Hacker News new | past | comments | ask | show | jobs | submit login

I think this might be one of those cases where we just have to agree to disagree, but I, well, disagree with the premise that the reaction to men is any different on this point.

There are regularly posts here linking to articles about misattribution of credit in science and technology, the problem with the "great man theory," laments about the role of social media in creating hype, and there are plenty of male figures discussed here who engender bitter discussions about how credit should be assigned. I honestly don't see any difference between this discussion and any other discussion. I seem to remember similar discussions emerging about discovery of the Meltdown and Spectre hardware vulnerabilities, and many other physics discoveries involving large teams of researchers, just to take a few examples.

The way credit is assigned in science is a significant moral crisis in my opinion (as it is in work in general; cf. rampant income inequality), and it really doesn't matter what the genders of the individuals involved are. Strangely enough, I think attention is being paid to this argument here because of her gender. It's one of these unfortunate circumstances where I think two competing ethical goals are kind of conflicting, one being the better representation of women and minorities in science, the other being lack of fair representation for all in credit.

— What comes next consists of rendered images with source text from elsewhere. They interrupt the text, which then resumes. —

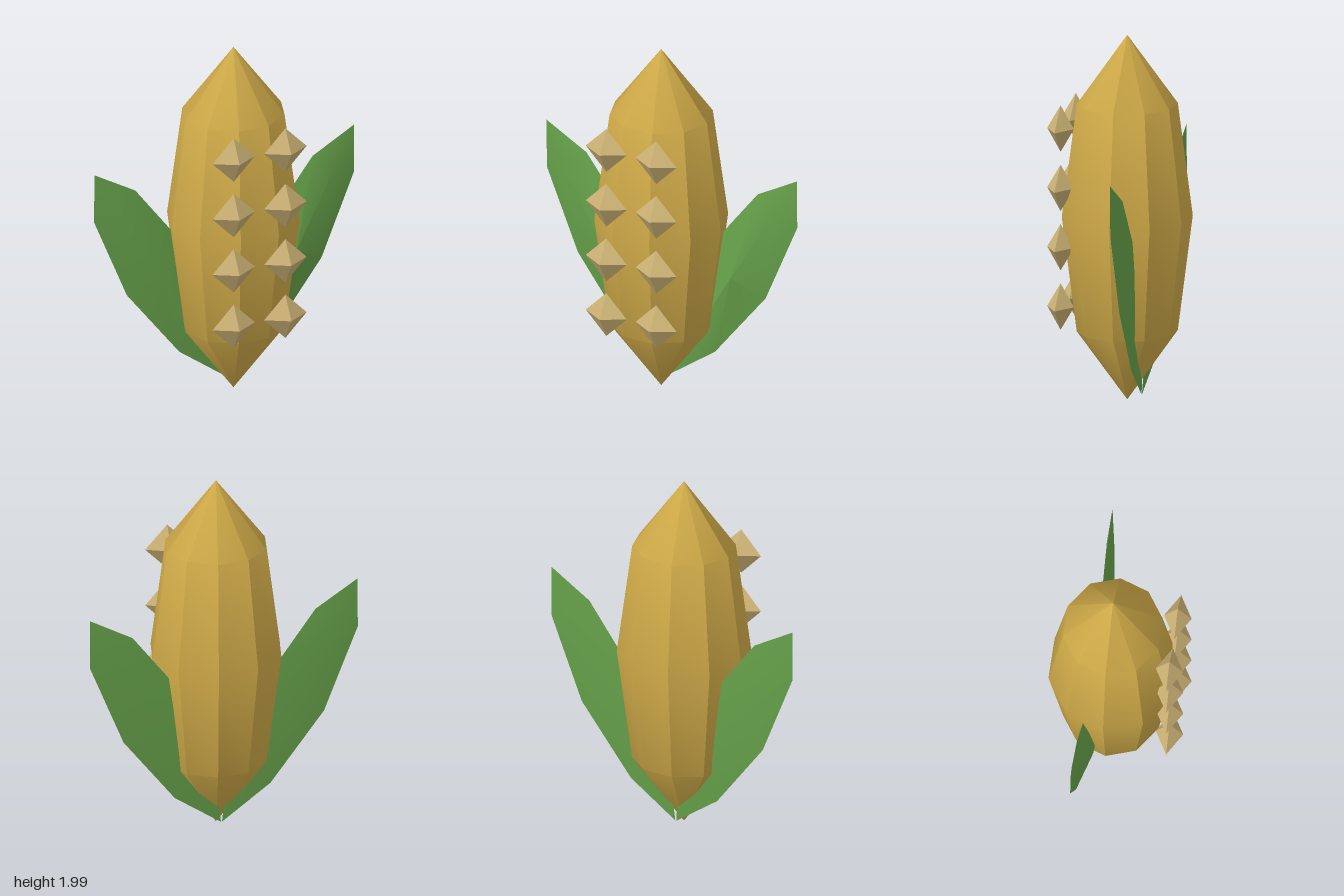
import * as THREE from 'three';
import { toCreasedNormals } from 'three/addons/utils/BufferGeometryUtils.js';

const CREASE = THREE.MathUtils.degToRad(30);

function material(name, color) {
  const m = new THREE.MeshStandardMaterial({ color });
  m.name = name;
  return m;
}

// Ten-sided pod, pointed at both ends and slightly flattened front to back
function podGeometry() {
  const profile = [[0, 0.01], [0.28, 0.385], [0.363, 1.01], [0.28, 1.625], [0, 2]];
  const geo = new THREE.LatheGeometry(
    profile.map(([r, y]) => new THREE.Vector2(r, y)), 10, Math.PI / 2);
  geo.scale(1, 1, 0.958);
  return toCreasedNormals(geo, CREASE);
}

// Leaf swept from base to tip in diamond sections; side is 1 or -1
function leafGeometry(side) {
  // distance along the leaf, half width, edge z, front bulge, back bulge
  const stations = [
    [0, 0, -0.115, 0, 0],
    [0.3, 0.138, -0.133, 0.035, 0.006],
    [0.78, 0.206, -0.15, 0.066, 0.012],
    [1.275, 0.14, -0.153, 0.03, 0.01],
    [1.514, 0, -0.15, 0, 0],
  ];
  const ux = 0.502, uy = 0.865;
  const positions = [];
  for (const [s, w, z, front, back] of stations) {
    // outer edge, front rib, inner edge, back rib
    for (const [p, dz] of [[w, 0], [0, front], [-w, 0], [0, -back]]) {
      positions.push(side * (0.003 + s * ux + p * uy), 0.04 + s * uy - p * ux, z + dz);
    }
  }
  const index = [];
  const tri = (a, b, c) => (side > 0 ? index.push(a, b, c) : index.push(a, c, b));
  for (let i = 0; i < stations.length - 1; i++) {
    for (let j = 0; j < 4; j++) {
      const a = i * 4 + j, b = i * 4 + (j + 1) % 4;
      if (i < stations.length - 2) tri(a, a + 4, b + 4);
      else tri(a, a + 4, b);
      if (i > 0 && i < stations.length - 2) tri(a, b + 4, b);
    }
  }
  const geo = new THREE.BufferGeometry();
  geo.setAttribute('position', new THREE.Float32BufferAttribute(positions, 3));
  geo.setIndex(index);
  return toCreasedNormals(geo, CREASE);
}

export function createModel() {
  const model = new THREE.Group();
  model.name = 'podPlant';
  const gold = material('gold', 0xcfaa48);
  const tan = material('paleTan', 0xcbb174);
  const green = material('leafGreen', 0x65a049);

  const add = (name, geo, mat) => {
    const mesh = new THREE.Mesh(geo, mat);
    mesh.name = name;
    model.add(mesh);
    return mesh;
  };

  add('pod', podGeometry(), gold).position.z = -0.035;

  // Two columns of faceted kernels on the front
  const kernel = new THREE.OctahedronGeometry(1);
  kernel.scale(0.125, 0.127, 0.074);
  for (const x of [-0.152, 0.152]) {
    for (let row = 0; row < 4; row++) {
      add('kernel', kernel, tan).position.set(x, 0.53 + row * 0.324, 0.291);
    }
  }

  // A leaf on each side
  add('leftLeaf', leafGeometry(1), green);
  add('rightLeaf', leafGeometry(-1), green);

  return model;
}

Yeah, these arguments happen all the time, with plenty of male figures as well.



Guidelines | FAQ | Support | API | Security | Lists | Bookmarklet | Legal | Apply to YC | Contact

Search: